Talking with Mita Mahato about Short Run, the "perfect model of a festival"

Back in August, I interviewed Short Run Festival cofounder Eroyn Franklin about her decision to step down from leadership of the small press, zine, and comics expo. With this year's Short Run Comix and Arts Festival around the corner — events are happening all week long, with the big show arriving this Saturday — I wanted to interview current Short Run leadership about what to expect at this year's festival and in the years ahead.

Aside from Franklin and Short Run cofounder Kelly Froh, Mita Mahato is probably the local cartoonist most associated with the festival. Mahato, who makes beautiful cut-paper comics that are unlike anything anyone else is doing, has slowly become an indispensable part of Short Run.

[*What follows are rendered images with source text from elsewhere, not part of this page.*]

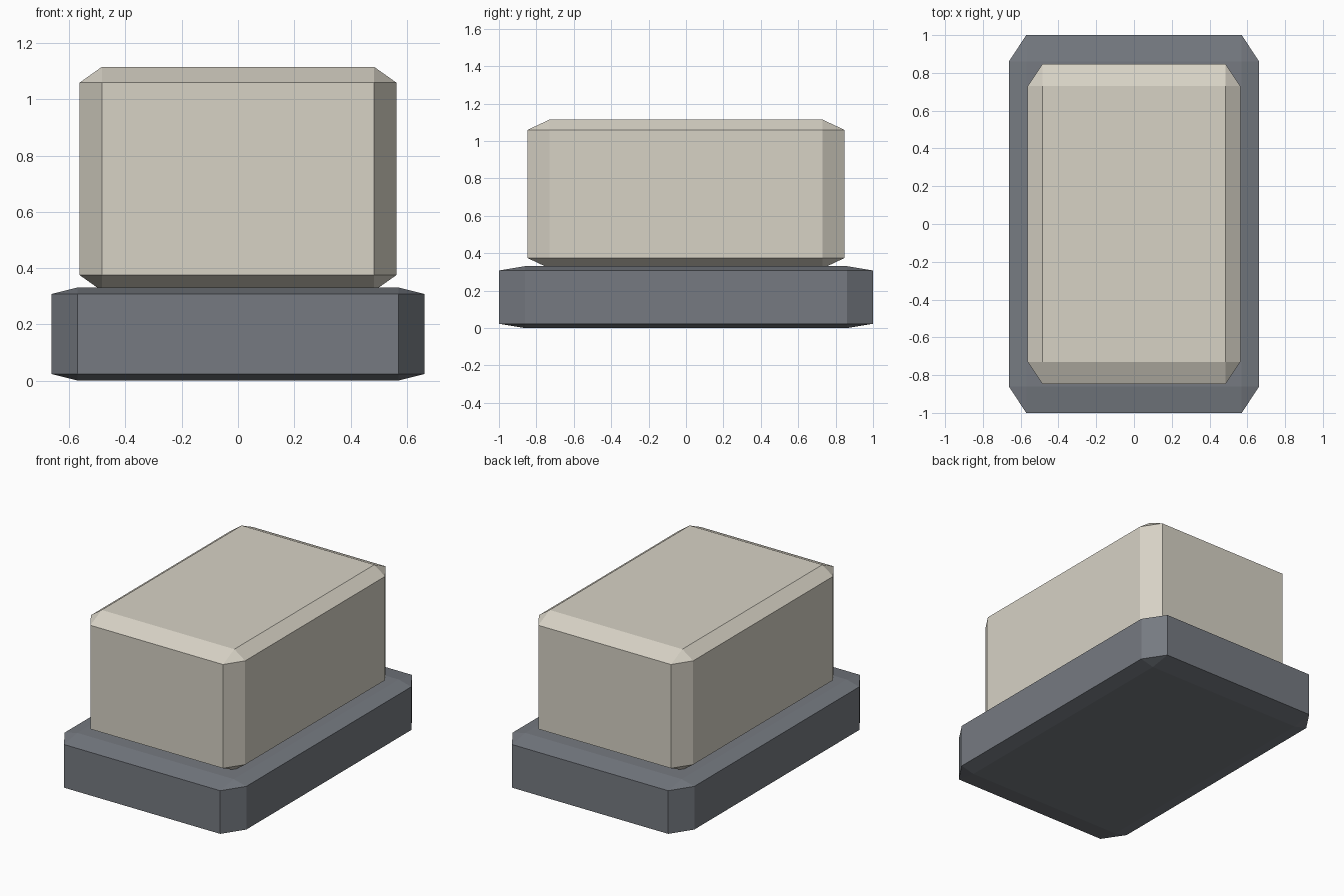
import bpy
import bmesh
from mathutils import Matrix, Vector

default_cube = bpy.data.objects.get("Cube")
if default_cube:
    bpy.data.objects.remove(default_cube, do_unlink=True)


def make_material(name, rgb):
    mat = bpy.data.materials.new(name)
    mat.use_nodes = True
    color = (*rgb, 1.0)
    mat.diffuse_color = color
    mat.node_tree.nodes["Principled BSDF"].inputs["Base Color"].default_value = color
    return mat


def chamfered_block(name, size, bottom, mat, chamfer=0.07):
    """Chamfer a unit cube, then stretch it so the chamfers stretch too."""
    bm = bmesh.new()
    bmesh.ops.create_cube(bm, size=1.0)
    bmesh.ops.bevel(bm, geom=bm.edges[:], offset=chamfer, offset_type='OFFSET',
                    segments=1, profile=0.5, affect='EDGES')
    bmesh.ops.transform(bm, matrix=Matrix.Diagonal((*size, 1.0)), verts=bm.verts)
    mesh = bpy.data.meshes.new(name)
    bm.to_mesh(mesh)
    bm.free()
    mesh.materials.append(mat)
    obj = bpy.data.objects.new(name, mesh)
    obj.location = Vector((0, 0, bottom + size[2] / 2))
    bpy.context.collection.objects.link(obj)
    return obj


slate = make_material("slate_grey", (0.18, 0.195, 0.22))
cream = make_material("warm_cream", (0.68, 0.645, 0.56))

# Wide plinth
chamfered_block("base_plinth", (1.326, 2.0, 0.331), 0.0, slate)

# Main body, sunk slightly into the plinth
chamfered_block("upper_block", (1.126, 1.696, 0.796), 0.319, cream)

We'll be running more interviews with Short Run board members throughout the day, so check back for more previews of the festival this aternoon.

When did you join the Short Run board?

I was brought onto the board back in 2014 when when Kelly and Eroyn applied for nonprofit status for Short Run. I had been exhibiting since the second year of Short Run. For me, coming into the comic scene in Seattle, it was just such an exciting community. There's so much support and so much excitement about everybody's projects and I knew that Short Run was a big part of that.

So when Kelly and Eroyn started talking about making it a fully fledged organization that's largely women-run, that was just really exciting to me. So I became a part of the board and served as secretary. When Eroyn left, Kelly and I talked about whether it made sense for me to move into the role of chair. And that's the role that I've been in this past year.

A few months ago, I did a sort of exit interview with Eroyn about leaving her role at the organization. So could you talk a little bit about what it's been like working on Short Run without her for the first time?

I think one of the big things is that we collectively decided that we don't want to change. Kelly and Eroyn developed the perfect model for a festival back before it was even an organization in 2011, and so a lot of what we're doing as a board is trying to maintain the vision of that.

We want to keep Short Run a place for voices and perspectives. And when I say "voices and perspectives," I mean in aesthetics as well as personal backgrounds that we don't see in mainstream or widely publicized comics. And so a lot of what we've been doing since Eroyn has left is trying to kind of cultivate that vision, especially as the organization is growing. We have our opportunity to bring in bigger names, but we also want to make sure that we're finding ways for new voices and underrepresented communities to have inroads and a platform at Short Run.

Can you talk a little bit about what you're looking forward to at this year's festival? Bearing in mind, of course, that the exhibitors are all your babies and you love them all equally.

What I'm really excited about is we're sponsoring a teen table at this year's fest. We're going to have teens from Foundry 10 and the Henry Teen Art Collective sharing a table and showcasing their projects. It's such an exciting opportunity to have them share their work with other exhibitors to get some informal mentoring.

And something that I'm really excited about, too, is that it gives the opportunity for the teens and kids who are coming to the show to see that this is something they can do, too. We're trying to expand our education programming and reach out to the next generation of comics- and zine-makers, so we're really excited about the teens being there.

And you specifically are debuting a new book at the festival, right?

I am, which is the main thing that I'm spending my time on today. I conceived of it initially as a sequel to my book, Sea, which I made in 2015 and which was very much about honoring the silence of the seas and trying to get out of the way we communicate as humans by thinking about how whales communicate .

I was, as I think many of us were, deeply affected by the story of the Orca, J50 the Orca baby, and her mother's grieving. I was trying to figure out what my response was to this. And so it's a book similar to Sea but instead of silence it's acknowledging the noise and the undeniable presence of humans when it comes to the oceans. It's called Lullaby and it is one of the saddest things that I've worked on.